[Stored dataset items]
====

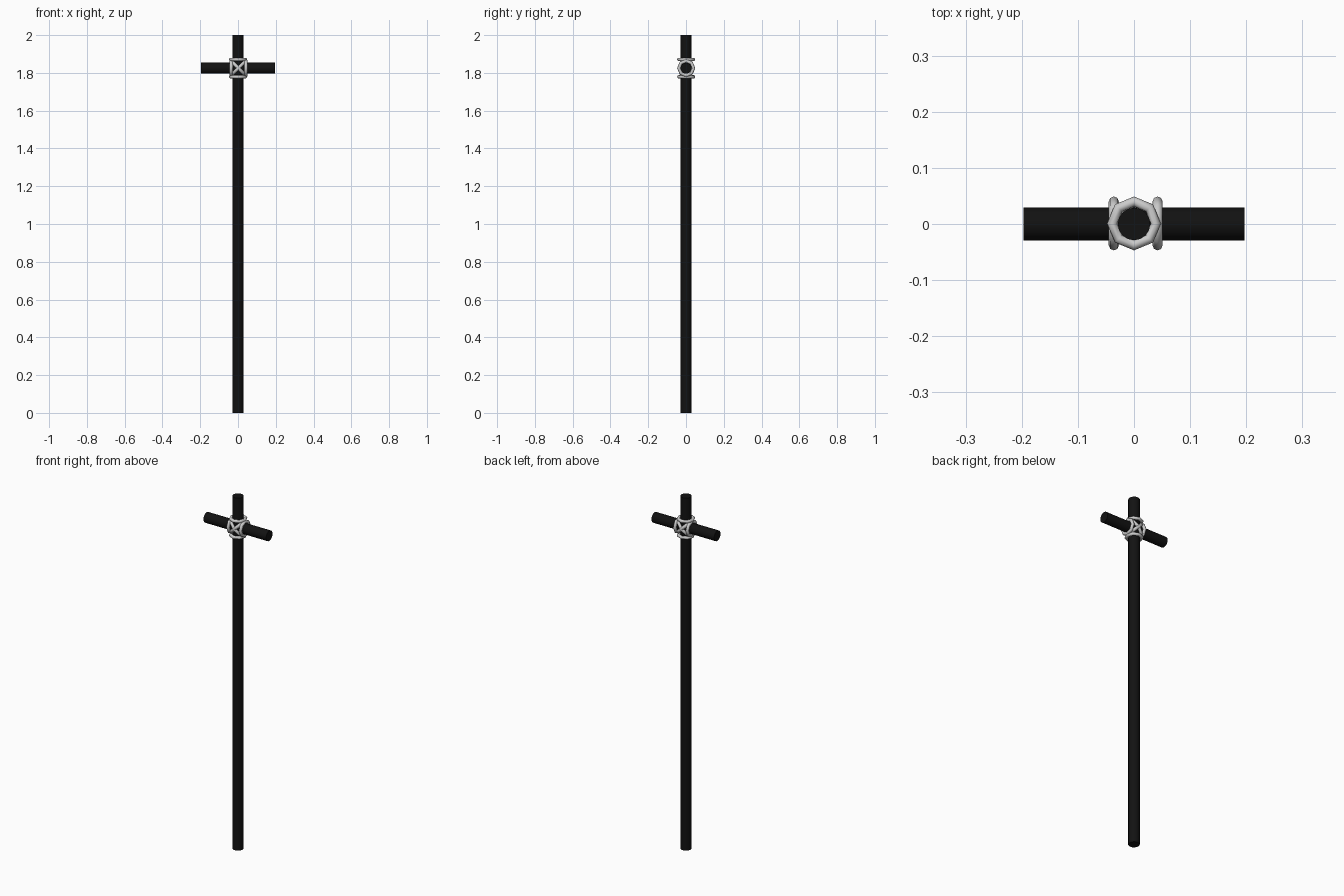
import bpy, math
from mathutils import Matrix, Vector

if "Cube" in bpy.data.objects:
    bpy.data.objects.remove(bpy.data.objects["Cube"])

CZ = 1.825   # height of the crossing

black = bpy.data.materials.new("black_wood")
black.diffuse_color = (0.006, 0.006, 0.006, 1)
black.use_nodes = True
black.node_tree.nodes["Principled BSDF"].inputs["Base Color"].default_value = black.diffuse_color


def smooth(ob):
    bpy.context.view_layer.objects.active = ob
    ob.select_set(True)
    bpy.ops.object.shade_smooth_by_angle(angle=math.radians(50))
    ob.select_set(False)


def rod(name, loc, length, rot=(0, 0, 0)):
    bpy.ops.mesh.primitive_cylinder_add(vertices=16, radius=0.029, depth=length,
                                        location=loc, rotation=rot)
    ob = bpy.context.object
    ob.name = name
    ob.data.materials.append(black)
    smooth(ob)


def loop(name, loc, axis, ru=0.039, rv=0.039, r=0.009, seg=8, sides=8):
    """Closed rope loop around an axis lying in the xz plane; v runs along y."""
    n = Vector(axis).normalized()
    v = Vector((0, 1, 0))
    u = v.cross(n)
    c = Vector(loc)
    verts, faces = [], []
    for i in range(seg):
        a = 2 * math.pi * i / seg
        p = u * ru * math.cos(a) + v * rv * math.sin(a)
        out = (u * rv * math.cos(a) + v * ru * math.sin(a)).normalized()
        for j in range(sides):
            b = 2 * math.pi * j / sides
            verts.append(c + p + r * (out * math.cos(b) + n * math.sin(b)))
            i2, j2 = (i + 1) % seg, (j + 1) % sides
            faces.append((i * sides + j, i2 * sides + j, i2 * sides + j2, i * sides + j2)[::-1])
    me = bpy.data.meshes.new(name)
    me.from_pydata(verts, [], faces)
    ob = bpy.data.objects.new(name, me)
    bpy.context.collection.objects.link(ob)
    smooth(ob)


# pole and crossbar
rod("pole", (0, 0, 1), 2)
rod("crossbar", (0, 0, CZ), 0.393, (0, math.pi / 2, 0))

# rope rings around the pole, above and below the bar
for s, tag in ((1, "upper"), (-1, "lower")):
    loop(f"{tag}_pole_rope", (0, 0.001, CZ + 0.046 * s), (0, 0, 1))

# rope rings around the bar, left and right of the pole
loop("left_bar_rope", (-0.036, 0.001, CZ), (1, 0, 0))
loop("right_bar_rope", (0.042, 0.001, CZ), (1, 0, 0))

# diagonal rope loops crossing at front and back
for s, tag in ((1, "rising"), (-1, "falling")):
    loop(f"{tag}_diagonal_rope", (0.002, 0.001, CZ), (s, 0, 1), ru=0.052, rv=0.038)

====

__TASK__.
Please retype every record shown above, exactly as written, but without pictures.

__SOLUTION FOR THIS EXERCISE__.
import bpy, math
from mathutils import Matrix, Vector

if "Cube" in bpy.data.objects:
    bpy.data.objects.remove(bpy.data.objects["Cube"])

CZ = 1.825   # height of the crossing

black = bpy.data.materials.new("black_wood")
black.diffuse_color = (0.006, 0.006, 0.006, 1)
black.use_nodes = True
black.node_tree.nodes["Principled BSDF"].inputs["Base Color"].default_value = black.diffuse_color


def smooth(ob):
    bpy.context.view_layer.objects.active = ob
    ob.select_set(True)
    bpy.ops.object.shade_smooth_by_angle(angle=math.radians(50))
    ob.select_set(False)


def rod(name, loc, length, rot=(0, 0, 0)):
    bpy.ops.mesh.primitive_cylinder_add(vertices=16, radius=0.029, depth=length,
                                        location=loc, rotation=rot)
    ob = bpy.context.object
    ob.name = name
    ob.data.materials.append(black)
    smooth(ob)


def loop(name, loc, axis, ru=0.039, rv=0.039, r=0.009, seg=8, sides=8):
    """Closed rope loop around an axis lying in the xz plane; v runs along y."""
    n = Vector(axis).normalized()
    v = Vector((0, 1, 0))
    u = v.cross(n)
    c = Vector(loc)
    verts, faces = [], []
    for i in range(seg):
        a = 2 * math.pi * i / seg
        p = u * ru * math.cos(a) + v * rv * math.sin(a)
        out = (u * rv * math.cos(a) + v * ru * math.sin(a)).normalized()
        for j in range(sides):
            b = 2 * math.pi * j / sides
            verts.append(c + p + r * (out * math.cos(b) + n * math.sin(b)))
            i2, j2 = (i + 1) % seg, (j + 1) % sides
            faces.append((i * sides + j, i2 * sides + j, i2 * sides + j2, i * sides + j2)[::-1])
    me = bpy.data.meshes.new(name)
    me.from_pydata(verts, [], faces)
    ob = bpy.data.objects.new(name, me)
    bpy.context.collection.objects.link(ob)
    smooth(ob)


# pole and crossbar
rod("pole", (0, 0, 1), 2)
rod("crossbar", (0, 0, CZ), 0.393, (0, math.pi / 2, 0))

# rope rings around the pole, above and below the bar
for s, tag in ((1, "upper"), (-1, "lower")):
    loop(f"{tag}_pole_rope", (0, 0.001, CZ + 0.046 * s), (0, 0, 1))

# rope rings around the bar, left and right of the pole
loop("left_bar_rope", (-0.036, 0.001, CZ), (1, 0, 0))
loop("right_bar_rope", (0.042, 0.001, CZ), (1, 0, 0))

# diagonal rope loops crossing at front and back
for s, tag in ((1, "rising"), (-1, "falling")):
    loop(f"{tag}_diagonal_rope", (0.002, 0.001, CZ), (s, 0, 1), ru=0.052, rv=0.038)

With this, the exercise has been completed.